> _WORK REQUIRED_:
A full, exact copy of the listing is needed, with images omitted.

..............................

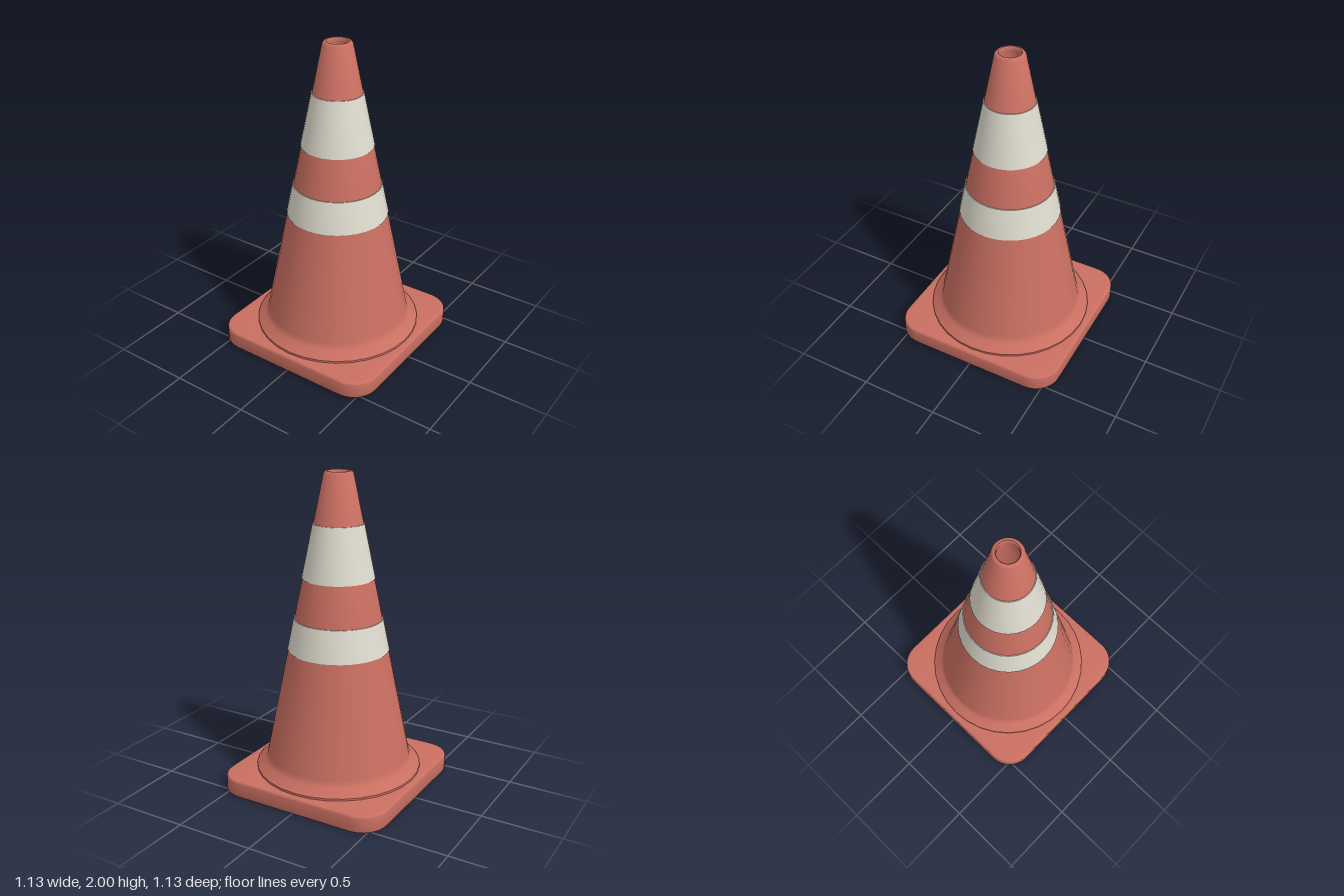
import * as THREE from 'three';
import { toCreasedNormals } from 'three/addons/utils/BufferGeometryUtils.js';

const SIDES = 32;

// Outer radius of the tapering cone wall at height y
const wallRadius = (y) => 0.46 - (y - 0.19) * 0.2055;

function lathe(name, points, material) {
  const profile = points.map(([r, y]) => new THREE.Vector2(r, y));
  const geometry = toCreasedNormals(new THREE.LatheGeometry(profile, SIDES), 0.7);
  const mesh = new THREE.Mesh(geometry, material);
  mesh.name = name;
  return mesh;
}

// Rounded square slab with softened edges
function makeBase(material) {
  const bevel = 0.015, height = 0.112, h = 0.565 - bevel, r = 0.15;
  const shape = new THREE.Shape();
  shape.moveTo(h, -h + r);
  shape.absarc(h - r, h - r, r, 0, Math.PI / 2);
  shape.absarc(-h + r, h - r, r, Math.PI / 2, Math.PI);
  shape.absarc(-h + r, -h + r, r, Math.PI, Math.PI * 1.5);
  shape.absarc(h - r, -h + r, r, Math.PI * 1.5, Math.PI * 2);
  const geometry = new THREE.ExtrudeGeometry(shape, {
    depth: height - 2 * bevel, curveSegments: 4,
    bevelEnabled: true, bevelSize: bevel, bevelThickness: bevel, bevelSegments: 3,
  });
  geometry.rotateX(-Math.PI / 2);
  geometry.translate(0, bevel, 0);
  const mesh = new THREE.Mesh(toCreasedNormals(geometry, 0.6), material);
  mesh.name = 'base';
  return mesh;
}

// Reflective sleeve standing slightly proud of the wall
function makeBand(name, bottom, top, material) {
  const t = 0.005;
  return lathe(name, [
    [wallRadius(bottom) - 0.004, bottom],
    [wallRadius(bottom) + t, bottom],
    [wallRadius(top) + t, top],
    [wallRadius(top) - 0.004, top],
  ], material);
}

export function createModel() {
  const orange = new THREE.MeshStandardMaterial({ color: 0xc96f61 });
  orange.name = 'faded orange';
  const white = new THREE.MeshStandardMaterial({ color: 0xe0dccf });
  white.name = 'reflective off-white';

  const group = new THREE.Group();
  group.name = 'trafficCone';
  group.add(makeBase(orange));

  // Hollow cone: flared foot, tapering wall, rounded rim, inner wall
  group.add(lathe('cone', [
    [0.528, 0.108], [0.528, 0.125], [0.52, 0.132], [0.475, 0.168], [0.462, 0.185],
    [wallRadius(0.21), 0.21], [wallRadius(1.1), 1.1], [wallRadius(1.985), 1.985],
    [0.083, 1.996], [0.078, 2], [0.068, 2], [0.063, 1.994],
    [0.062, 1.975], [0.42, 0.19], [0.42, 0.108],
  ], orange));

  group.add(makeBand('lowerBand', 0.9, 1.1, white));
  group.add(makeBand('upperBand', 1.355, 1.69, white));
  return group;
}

..............................

> _SOLUTION TO THIS TASK_:
import * as THREE from 'three';
import { toCreasedNormals } from 'three/addons/utils/BufferGeometryUtils.js';

const SIDES = 32;

// Outer radius of the tapering cone wall at height y
const wallRadius = (y) => 0.46 - (y - 0.19) * 0.2055;

function lathe(name, points, material) {
  const profile = points.map(([r, y]) => new THREE.Vector2(r, y));
  const geometry = toCreasedNormals(new THREE.LatheGeometry(profile, SIDES), 0.7);
  const mesh = new THREE.Mesh(geometry, material);
  mesh.name = name;
  return mesh;
}

// Rounded square slab with softened edges
function makeBase(material) {
  const bevel = 0.015, height = 0.112, h = 0.565 - bevel, r = 0.15;
  const shape = new THREE.Shape();
  shape.moveTo(h, -h + r);
  shape.absarc(h - r, h - r, r, 0, Math.PI / 2);
  shape.absarc(-h + r, h - r, r, Math.PI / 2, Math.PI);
  shape.absarc(-h + r, -h + r, r, Math.PI, Math.PI * 1.5);
  shape.absarc(h - r, -h + r, r, Math.PI * 1.5, Math.PI * 2);
  const geometry = new THREE.ExtrudeGeometry(shape, {
    depth: height - 2 * bevel, curveSegments: 4,
    bevelEnabled: true, bevelSize: bevel, bevelThickness: bevel, bevelSegments: 3,
  });
  geometry.rotateX(-Math.PI / 2);
  geometry.translate(0, bevel, 0);
  const mesh = new THREE.Mesh(toCreasedNormals(geometry, 0.6), material);
  mesh.name = 'base';
  return mesh;
}

// Reflective sleeve standing slightly proud of the wall
function makeBand(name, bottom, top, material) {
  const t = 0.005;
  return lathe(name, [
    [wallRadius(bottom) - 0.004, bottom],
    [wallRadius(bottom) + t, bottom],
    [wallRadius(top) + t, top],
    [wallRadius(top) - 0.004, top],
  ], material);
}

export function createModel() {
  const orange = new THREE.MeshStandardMaterial({ color: 0xc96f61 });
  orange.name = 'faded orange';
  const white = new THREE.MeshStandardMaterial({ color: 0xe0dccf });
  white.name = 'reflective off-white';

  const group = new THREE.Group();
  group.name = 'trafficCone';
  group.add(makeBase(orange));

  // Hollow cone: flared foot, tapering wall, rounded rim, inner wall
  group.add(lathe('cone', [
    [0.528, 0.108], [0.528, 0.125], [0.52, 0.132], [0.475, 0.168], [0.462, 0.185],
    [wallRadius(0.21), 0.21], [wallRadius(1.1), 1.1], [wallRadius(1.985), 1.985],
    [0.083, 1.996], [0.078, 2], [0.068, 2], [0.063, 1.994],
    [0.062, 1.975], [0.42, 0.19], [0.42, 0.108],
  ], orange));

  group.add(makeBand('lowerBand', 0.9, 1.1, white));
  group.add(makeBand('upperBand', 1.355, 1.69, white));
  return group;
}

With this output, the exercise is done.